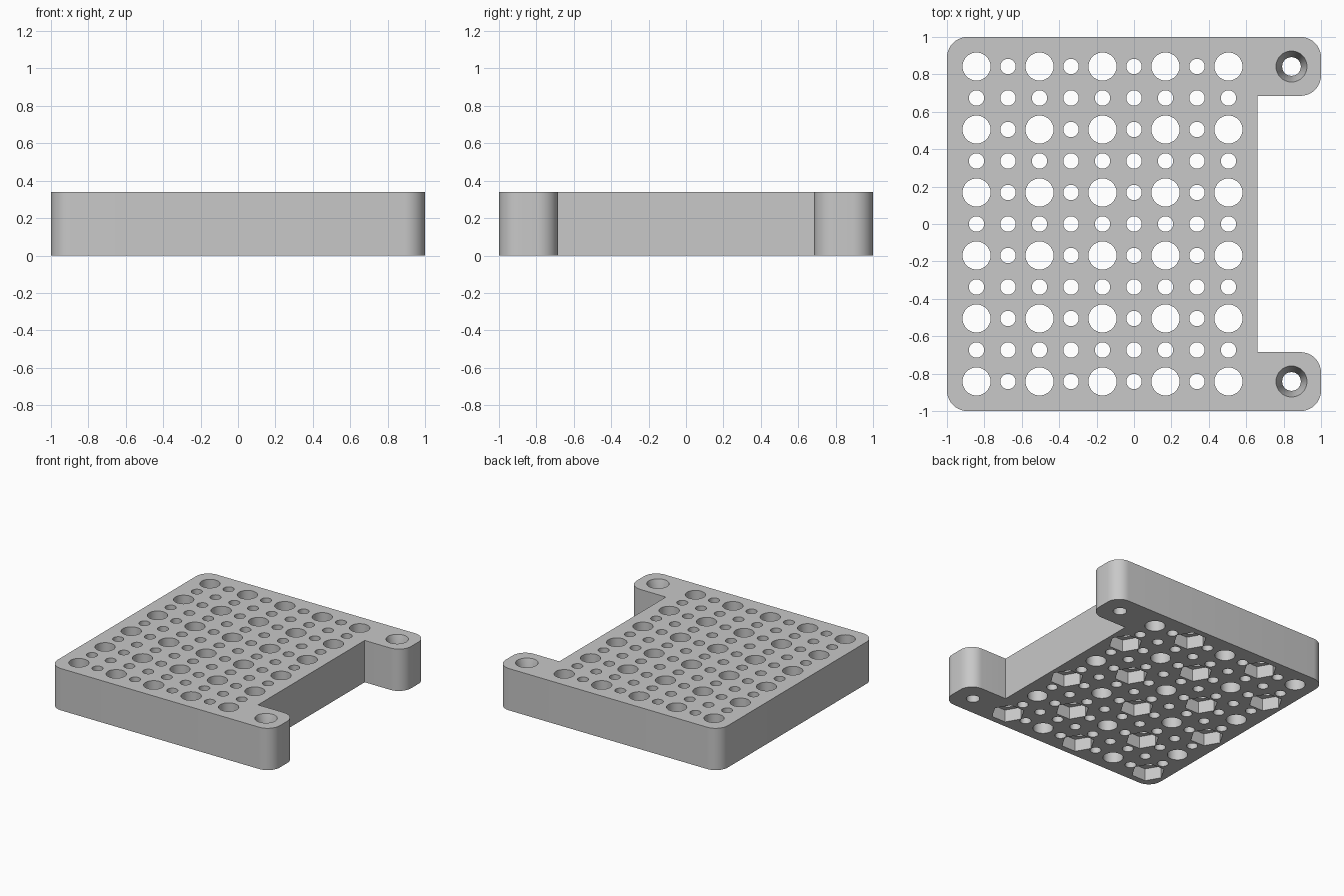
import bpy
import bmesh
from math import cos, sin, pi, radians
from mathutils import Matrix

if "Cube" in bpy.data.objects:
    bpy.data.objects.remove(bpy.data.objects["Cube"], do_unlink=True)

HEIGHT = 0.34
PITCH = 0.3368
FIRST = -0.842
CORNER = 0.11
NOTCH_X = 0.66
TAB_Y = 0.685

grey = bpy.data.materials.new("plate_grey")
grey.use_nodes = True
colour = (0.58, 0.58, 0.58, 1)
grey.diffuse_color = colour
grey.node_tree.nodes["Principled BSDF"].inputs["Base Color"].default_value = colour


def make_object(name, bm):
    bmesh.ops.recalc_face_normals(bm, faces=bm.faces)
    mesh = bpy.data.meshes.new(name)
    bm.to_mesh(mesh)
    bm.free()
    obj = bpy.data.objects.new(name, mesh)
    bpy.context.collection.objects.link(obj)
    mesh.materials.append(grey)
    return obj


def add_prism(bm, x, y, z0, z1, r0, r1, sides, turn=0):
    place = Matrix.Translation((x, y, (z0 + z1) / 2)) @ Matrix.Rotation(turn, 4, "Z")
    bmesh.ops.create_cone(bm, cap_ends=True, segments=sides, radius1=r0,
                          radius2=r1, depth=z1 - z0, matrix=place)


def arc(cx, cy, start):
    steps = 10
    angles = [radians(start) + pi / 2 * i / steps for i in range(steps + 1)]
    return [(cx + CORNER * cos(a), cy + CORNER * sin(a)) for a in angles]


# Plate outline with two rounded tabs and a notch between them
edge = 1 - CORNER
outline = arc(-edge, -edge, 180) + arc(edge, -edge, 270)
outline += arc(edge, -TAB_Y - CORNER, 0) + [(NOTCH_X, -TAB_Y), (NOTCH_X, TAB_Y)]
outline += arc(edge, TAB_Y + CORNER, 270) + arc(edge, edge, 0) + arc(-edge, edge, 90)

bm = bmesh.new()
face = bm.faces.new([bm.verts.new((x, y, 0)) for x, y in outline])
side = bmesh.ops.extrude_face_region(bm, geom=[face])
top = [v for v in side["geom"] if isinstance(v, bmesh.types.BMVert)]
bmesh.ops.translate(bm, verts=top, vec=(0, 0, HEIGHT))
plate = make_object("perforated_plate", bm)

# Through holes: large ones on the main grid, small ones between them
holes = bmesh.new()
for i in range(9):
    for j in range(11):
        radius = 0.075 if i % 2 == 0 and j % 2 == 0 else 0.041
        add_prism(holes, FIRST + i * PITCH / 2, FIRST + j * PITCH / 2,
                  -0.1, HEIGHT + 0.1, radius, radius, 32)
for y in (FIRST, -FIRST):
    add_prism(holes, -FIRST, y, -0.1, HEIGHT + 0.1, 0.05, 0.05, 32)

# Hexagonal nut pockets underneath, in a checker pattern, and tab countersinks
pockets = bmesh.new()
for i in range(5):
    for j in range(6):
        if (i + j) % 2 == 0:
            add_prism(pockets, FIRST + i * PITCH, FIRST + j * PITCH,
                      -0.1, 0.1, 0.125, 0.125, 6, pi / 2)
# create_cone puts its first vertex on the y axis or x axis; force it onto x
for v in pockets.verts:
    v.co.z = round(v.co.z, 4)
sample = pockets.verts[:][0].co
if abs(abs(sample.x - FIRST) - 0.125) > 0.001 and abs(abs(sample.y - FIRST) - 0.125) < 0.001:
    for v in pockets.verts:
        i = round((v.co.x - FIRST) / PITCH)
        j = round((v.co.y - FIRST) / PITCH)
        cx, cy = FIRST + i * PITCH, FIRST + j * PITCH
        v.co.x, v.co.y = cx + v.co.y - cy, cy - v.co.x + cx
for y in (FIRST, -FIRST):
    add_prism(pockets, -FIRST, y, HEIGHT - 0.12, HEIGHT + 0.012, 0.05, 0.0863, 32)

bpy.ops.object.select_all(action="DESELECT")
bpy.context.view_layer.objects.active = plate
plate.select_set(True)
for name, shape in (("hole_cutter", holes), ("pocket_cutter", pockets)):
    cutter = make_object(name, shape)
    cutter.hide_render = True
    cut = plate.modifiers.new(name, "BOOLEAN")
    cut.operation = "DIFFERENCE"
    cut.solver = "EXACT"
    cut.object = cutter
    bpy.ops.object.modifier_apply(modifier=cut.name)
    bpy.data.objects.remove(cutter, do_unlink=True)

bpy.ops.object.shade_smooth_by_angle(angle=radians(30))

◇ ◇ ◇ ◇ ◇

= Exercise directions =
Everything in the material must be duplicated exactly, except the pictures.

= Answer section =
import bpy
import bmesh
from math import cos, sin, pi, radians
from mathutils import Matrix

if "Cube" in bpy.data.objects:
    bpy.data.objects.remove(bpy.data.objects["Cube"], do_unlink=True)

HEIGHT = 0.34
PITCH = 0.3368
FIRST = -0.842
CORNER = 0.11
NOTCH_X = 0.66
TAB_Y = 0.685

grey = bpy.data.materials.new("plate_grey")
grey.use_nodes = True
colour = (0.58, 0.58, 0.58, 1)
grey.diffuse_color = colour
grey.node_tree.nodes["Principled BSDF"].inputs["Base Color"].default_value = colour


def make_object(name, bm):
    bmesh.ops.recalc_face_normals(bm, faces=bm.faces)
    mesh = bpy.data.meshes.new(name)
    bm.to_mesh(mesh)
    bm.free()
    obj = bpy.data.objects.new(name, mesh)
    bpy.context.collection.objects.link(obj)
    mesh.materials.append(grey)
    return obj


def add_prism(bm, x, y, z0, z1, r0, r1, sides, turn=0):
    place = Matrix.Translation((x, y, (z0 + z1) / 2)) @ Matrix.Rotation(turn, 4, "Z")
    bmesh.ops.create_cone(bm, cap_ends=True, segments=sides, radius1=r0,
                          radius2=r1, depth=z1 - z0, matrix=place)


def arc(cx, cy, start):
    steps = 10
    angles = [radians(start) + pi / 2 * i / steps for i in range(steps + 1)]
    return [(cx + CORNER * cos(a), cy + CORNER * sin(a)) for a in angles]


# Plate outline with two rounded tabs and a notch between them
edge = 1 - CORNER
outline = arc(-edge, -edge, 180) + arc(edge, -edge, 270)
outline += arc(edge, -TAB_Y - CORNER, 0) + [(NOTCH_X, -TAB_Y), (NOTCH_X, TAB_Y)]
outline += arc(edge, TAB_Y + CORNER, 270) + arc(edge, edge, 0) + arc(-edge, edge, 90)

bm = bmesh.new()
face = bm.faces.new([bm.verts.new((x, y, 0)) for x, y in outline])
side = bmesh.ops.extrude_face_region(bm, geom=[face])
top = [v for v in side["geom"] if isinstance(v, bmesh.types.BMVert)]
bmesh.ops.translate(bm, verts=top, vec=(0, 0, HEIGHT))
plate = make_object("perforated_plate", bm)

# Through holes: large ones on the main grid, small ones between them
holes = bmesh.new()
for i in range(9):
    for j in range(11):
        radius = 0.075 if i % 2 == 0 and j % 2 == 0 else 0.041
        add_prism(holes, FIRST + i * PITCH / 2, FIRST + j * PITCH / 2,
                  -0.1, HEIGHT + 0.1, radius, radius, 32)
for y in (FIRST, -FIRST):
    add_prism(holes, -FIRST, y, -0.1, HEIGHT + 0.1, 0.05, 0.05, 32)

# Hexagonal nut pockets underneath, in a checker pattern, and tab countersinks
pockets = bmesh.new()
for i in range(5):
    for j in range(6):
        if (i + j) % 2 == 0:
            add_prism(pockets, FIRST + i * PITCH, FIRST + j * PITCH,
                      -0.1, 0.1, 0.125, 0.125, 6, pi / 2)
# create_cone puts its first vertex on the y axis or x axis; force it onto x
for v in pockets.verts:
    v.co.z = round(v.co.z, 4)
sample = pockets.verts[:][0].co
if abs(abs(sample.x - FIRST) - 0.125) > 0.001 and abs(abs(sample.y - FIRST) - 0.125) < 0.001:
    for v in pockets.verts:
        i = round((v.co.x - FIRST) / PITCH)
        j = round((v.co.y - FIRST) / PITCH)
        cx, cy = FIRST + i * PITCH, FIRST + j * PITCH
        v.co.x, v.co.y = cx + v.co.y - cy, cy - v.co.x + cx
for y in (FIRST, -FIRST):
    add_prism(pockets, -FIRST, y, HEIGHT - 0.12, HEIGHT + 0.012, 0.05, 0.0863, 32)

bpy.ops.object.select_all(action="DESELECT")
bpy.context.view_layer.objects.active = plate
plate.select_set(True)
for name, shape in (("hole_cutter", holes), ("pocket_cutter", pockets)):
    cutter = make_object(name, shape)
    cutter.hide_render = True
    cut = plate.modifiers.new(name, "BOOLEAN")
    cut.operation = "DIFFERENCE"
    cut.solver = "EXACT"
    cut.object = cutter
    bpy.ops.object.modifier_apply(modifier=cut.name)
    bpy.data.objects.remove(cutter, do_unlink=True)

bpy.ops.object.shade_smooth_by_angle(angle=radians(30))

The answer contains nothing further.